THE TASK
In the material below, which lines hold the word "mats"? Pick each one out.

DATA FOR ANALYSIS
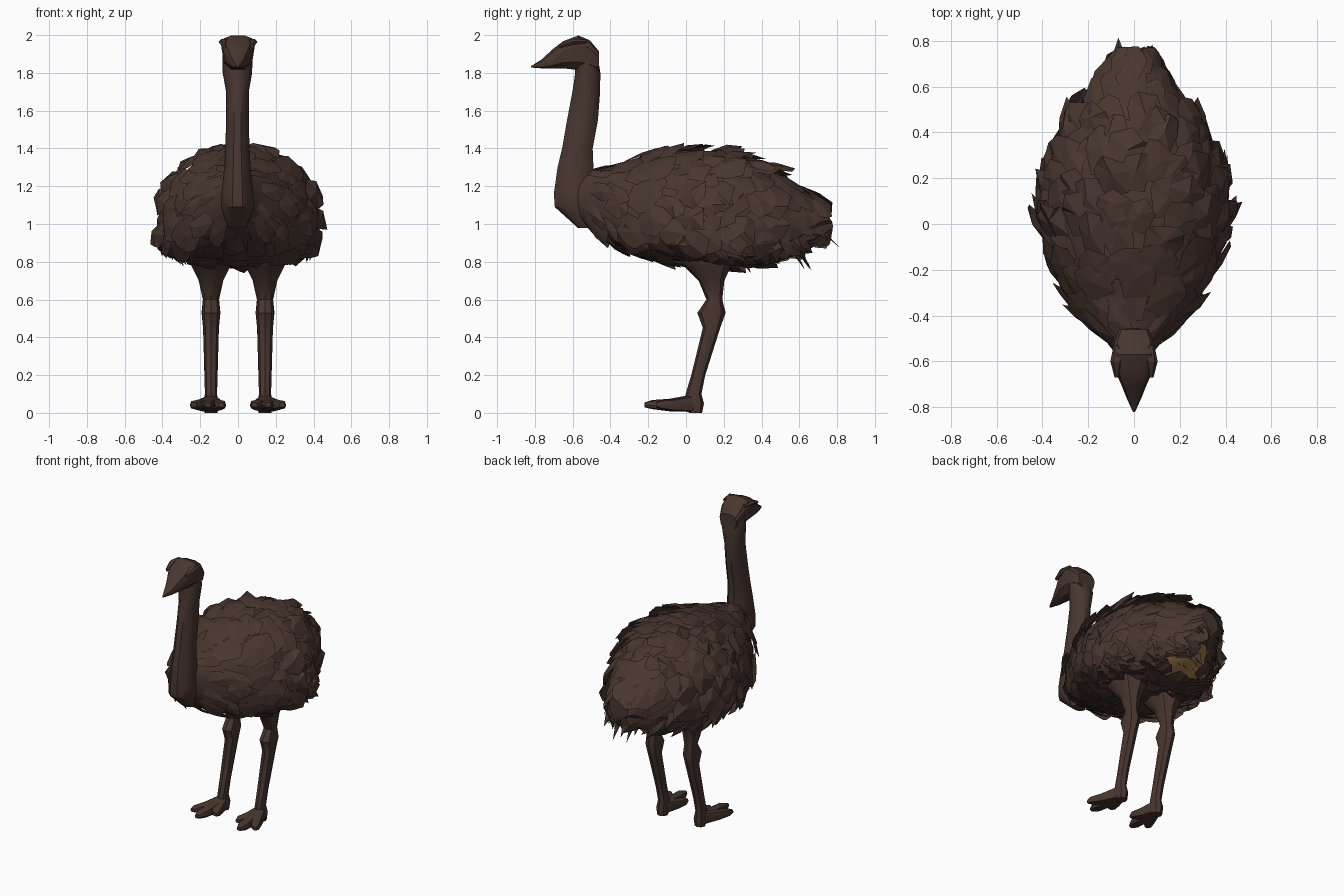
import bpy, bmesh, math, random
from mathutils import Vector

random.seed(7)
old = bpy.data.objects.get("Cube")
if old:
    bpy.data.objects.remove(old)


def material(name, rgb):
    m = bpy.data.materials.new(name)
    m.use_nodes = True
    m.diffuse_color = (*rgb, 1)
    bsdf = m.node_tree.nodes["Principled BSDF"]
    bsdf.inputs["Base Color"].default_value = (*rgb, 1)
    bsdf.inputs["Roughness"].default_value = 0.8
    return m


BROWN = material("dark brown", (0.066, 0.037, 0.029))
TAN = material("tan", (0.38, 0.2, 0.075))


def finish(bm, name, smooth=None, mirror=False, mats=(BROWN,)):
    me = bpy.data.meshes.new(name)
    bm.to_mesh(me)
    bm.free()
    for m in mats:
        me.materials.append(m)
    ob = bpy.data.objects.new(name, me)
    bpy.context.collection.objects.link(ob)
    if smooth:
        bpy.ops.object.select_all(action='DESELECT')
        ob.select_set(True)
        bpy.context.view_layer.objects.active = ob
        bpy.ops.object.shade_smooth_by_angle(angle=math.radians(smooth))
    if mirror:
        ob.modifiers.new("Mirror", 'MIRROR')
    return ob


def loft(rings):
    """Skin a list of point rings and close both ends."""
    bm = bmesh.new()
    rows = [[bm.verts.new(p) for p in r] for r in rings]
    n = len(rows[0])
    for a, b in zip(rows, rows[1:]):
        for i in range(n):
            j = (i + 1) % n
            bm.faces.new((a[i], a[j], b[j], b[i]))
    bm.faces.new(rows[0])
    bm.faces.new(rows[-1])
    bmesh.ops.recalc_face_normals(bm, faces=bm.faces)
    return bm


def point_y(s, a, e=0.8, x=0.0):
    """Point of an upright section s = (y, mid z, half width, up, down)."""
    y, z, w, up, down = s
    c, sn = math.cos(a), math.sin(a)
    px = math.copysign(abs(c) ** e, c) * w
    pz = math.copysign(abs(sn) ** e, sn) * (up if sn > 0 else down)
    return Vector((x + px, y, z + pz))


def angles(n):
    return [2 * math.pi * i / n for i in range(n)]


def ring_z(s, n, x=0.0):
    """Level section s = (z, y, half width, half depth)."""
    z, y, rx, ry = s
    return [Vector((x + rx * math.cos(a), y + ry * math.sin(a), z)) for a in angles(n)]


# Body core
BODY = [(-0.62, 1.15, 0.05, 0.08, 0.09), (-0.52, 1.11, 0.11, 0.17, 0.13),
        (-0.4, 1.05, 0.235, 0.25, 0.15), (-0.2, 1.0, 0.345, 0.37, 0.18),
        (0, 0.98, 0.395, 0.41, 0.17), (0.2, 0.97, 0.385, 0.41, 0.17),
        (0.4, 0.97, 0.3, 0.34, 0.165), (0.58, 0.99, 0.175, 0.215, 0.125),
        (0.72, 1.02, 0.085, 0.1, 0.08)]
BACK = BODY[-1][0]


def section(y):
    for s, t in zip(BODY, BODY[1:]):
        if y <= t[0] or t is BODY[-1]:
            f = (y - s[0]) / (t[0] - s[0])
            return [p + (q - p) * f for p, q in zip(s, t)]


def skin(y, a):
    return point_y(section(y), a, 0.93 if math.sin(a) > 0 else 0.87)


bm = loft([[skin(-0.62 + (BACK + 0.62) * k / 22, a) for a in angles(20)] for k in range(23)])
for f in bm.faces:
    c = f.calc_center_median()
    f.material_index = int(0.37 < c.y < 0.67 and f.normal.z < -0.35 and abs(c.x) < 0.2)
finish(bm, "body", 40, mats=(BROWN, TAN))


# Feathers: bent, jagged cards laid over the core
def feather(bm, y, a, length, width, lift, droop, pointed=False):
    p = skin(y, a)
    along = (skin(y + 0.02, a) - p).normalized()
    around = (skin(y, a + 0.03) - skin(y, a - 0.03)).normalized()
    n = along.cross(around).normalized()
    down = Vector((0, 0, -1))
    down -= n * down.dot(n)
    d = (along + down * droop + around * random.uniform(-0.25, 0.25)).normalized()
    length = min(length, (0.77 - p.y) / max(d.y, 0.3))
    s = d.cross(n)

    def at(u, v, h):
        return bm.verts.new(p + d * (u * length) + s * (v * width) + n * h)

    r = random.uniform
    left, right = at(0, -0.35, 0.004), at(0, 0.35, 0.004)
    ml, mr = at(r(0.5, 0.7), -0.5, lift * r(0.1, 0.6)), at(r(0.5, 0.7), 0.5, lift * r(0.1, 0.6))
    mid = at(0.5, 0, lift * 0.8 + 0.008)
    tip = at(1, r(-0.25, 0.25), lift)
    faces = [(left, right, mid), (right, mr, mid), (left, mid, ml)]
    if pointed:
        faces += [(mid, mr, tip), (mid, tip, ml)]
    else:
        tl, tr = at(r(0.65, 1), -0.4, lift * r(0.2, 1)), at(r(0.65, 1), 0.4, lift * r(0.2, 1))
        faces += [(mid, mr, tr), (mid, tr, tip), (mid, tip, tl), (mid, tl, ml)]
    for f in faces:
        bm.faces.new(f)


def in_rump(y, a):
    return 0.31 < y < 0.62 and abs(math.cos(a)) < 0.55 and math.sin(a) < 0


bm = bmesh.new()
for k in range(14):
    y0 = -0.5 + 1.14 * k / 13
    count = int(8 + 30 * section(y0)[2])
    for i in range(count):
        a = 2 * math.pi * (i + 0.5 * (k % 2) + random.uniform(-0.25, 0.25)) / count
        y = y0 + random.uniform(-0.03, 0.03)
        if in_rump(y, a):
            continue
        under = math.sin(a) < -0.5
        if y < -0.15 or y > 0.4:
            lift = random.uniform(0.005, 0.02)
        else:
            lift = random.uniform(0.015, 0.055)
        width = random.uniform(0.12, 0.19) * (0.6 if y < -0.42 else 1)
        feather(bm, y, a, random.uniform(0.15, 0.22), width, lift, 0.1 if under else 0.4)
finish(bm, "feathers")

# Loose pointed plumes along the lower flank and tail
bm = bmesh.new()
for i in range(44):
    side = math.pi * (i % 2)
    a = random.uniform(-0.6, 0.0)
    feather(bm, random.uniform(-0.05, 0.56), side - a if side else a,
            random.uniform(0.13, 0.2), random.uniform(0.06, 0.1), 0.03, 0.9, True)
finish(bm, "flank_plumes")


# Plumes hanging free below the belly and tail
def hanging_plumes(name, count, xs, ys, z, drop, sweep, mat):
    bm = bmesh.new()
    for i in range(count):
        x, y = random.uniform(-xs, xs), random.uniform(*ys)
        turn = random.uniform(-0.9, 0.9)
        side = Vector((math.cos(turn), math.sin(turn), 0)) * random.uniform(0.03, 0.05)
        root = Vector((x, y, z))
        tip = root + Vector((x * 0.1, sweep, -drop)) * random.uniform(0.6, 1)
        mid = (root + tip) / 2 + Vector((0, -0.015, 0))
        l, r, t, m = (bm.verts.new(v) for v in (root - side, root + side, tip, mid))
        bm.faces.new((l, m, t))
        bm.faces.new((m, r, t))
        bm.faces.new((l, r, m))
    finish(bm, name, mats=(mat,))


hanging_plumes("belly_plumes", 10, 0.15, (0.1, 0.3), 0.83, 0.1, 0.06, BROWN)
hanging_plumes("tail_plumes", 8, 0.09, (0.64, 0.69), 1.01, 0.14, 0.14, BROWN)
hanging_plumes("under_tail_plumes", 5, 0.13, (0.55, 0.6), 0.9, 0.15, 0.08, BROWN)
hanging_plumes("rump_down", 4, 0.1, (0.42, 0.5), 0.86, 0.06, 0.04, TAN)

# Neck
NECK = [(0.98, -0.54, 0.045, 0.035), (1.09, -0.59, 0.088, 0.11), (1.16, -0.59, 0.085, 0.115),
        (1.3, -0.585, 0.07, 0.1), (1.4, -0.575, 0.064, 0.085),
        (1.55, -0.548, 0.06, 0.086), (1.7, -0.528, 0.06, 0.077),
        (1.8, -0.52, 0.078, 0.07), (1.92, -0.53, 0.08, 0.06)]
finish(loft([ring_z(s, 10, -0.003) for s in NECK]), "neck", 40)

# Head with brow and beak
HEAD = [(-0.82, 1.832, 0.005, 0.004, 0.004), (-0.76, 1.845, 0.032, 0.03, 0.022),
        (-0.71, 1.87, 0.052, 0.055, 0.048), (-0.65, 1.92, 0.078, 0.05, 0.1),
        (-0.57, 1.95, 0.09, 0.05, 0.14), (-0.51, 1.93, 0.085, 0.045, 0.13),
        (-0.46, 1.88, 0.065, 0.035, 0.08)]
finish(loft([[point_y(s, a) for a in angles(10)] for s in HEAD]), "head", 30)

# Brow ridges
bm = loft([[point_y(s, a, 1, 0.075) for a in angles(6)] for s in
           [(-0.67, 1.94, 0.01, 0.01, 0.01), (-0.6, 1.965, 0.028, 0.018, 0.02),
            (-0.53, 1.965, 0.014, 0.012, 0.01)]])
finish(bm, "brow", mirror=True)

# Legs
LEG = [(0.9, 0.09, 0.13, 0.16), (0.82, 0.1, 0.12, 0.15), (0.77, 0.115, 0.1, 0.12),
       (0.7, 0.135, 0.065, 0.068), (0.6, 0.15, 0.043, 0.042), (0.53, 0.135, 0.05, 0.075),
       (0.45, 0.135, 0.042, 0.046), (0.2, 0.065, 0.035, 0.037), (0.1, 0.04, 0.032, 0.042),
       (0.05, 0.045, 0.04, 0.05), (0, 0.05, 0.035, 0.035)]
finish(loft([ring_z(s, 8, 0.143) for s in LEG]), "leg", 40, True)

# Toes fan forward from the ankle
for name, x, y in (("middle_toe", 0.16, -0.22), ("inner_toe", 0.088, -0.13),
                   ("outer_toe", 0.235, -0.16)):
    rings = []
    for t, w, up, down in ((0, 0.035, 0.06, 0.035), (0.5, 0.034, 0.035, 0.032),
                           (0.85, 0.034, 0.028, 0.02), (1, 0.016, 0.015, 0.01)):
        s = (0.05 + (y - 0.05) * t, 0.04, w, up, down)
        rings.append([point_y(s, a, 0.7, 0.143 + (x - 0.143) * t) for a in angles(8)])
    finish(loft(rings), name, 35, True)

ANSWER
def finish(bm, name, smooth=None, mirror=False, mats=(BROWN,)):
    for m in mats:
finish(bm, "body", 40, mats=(BROWN, TAN))
    finish(bm, name, mats=(mat,))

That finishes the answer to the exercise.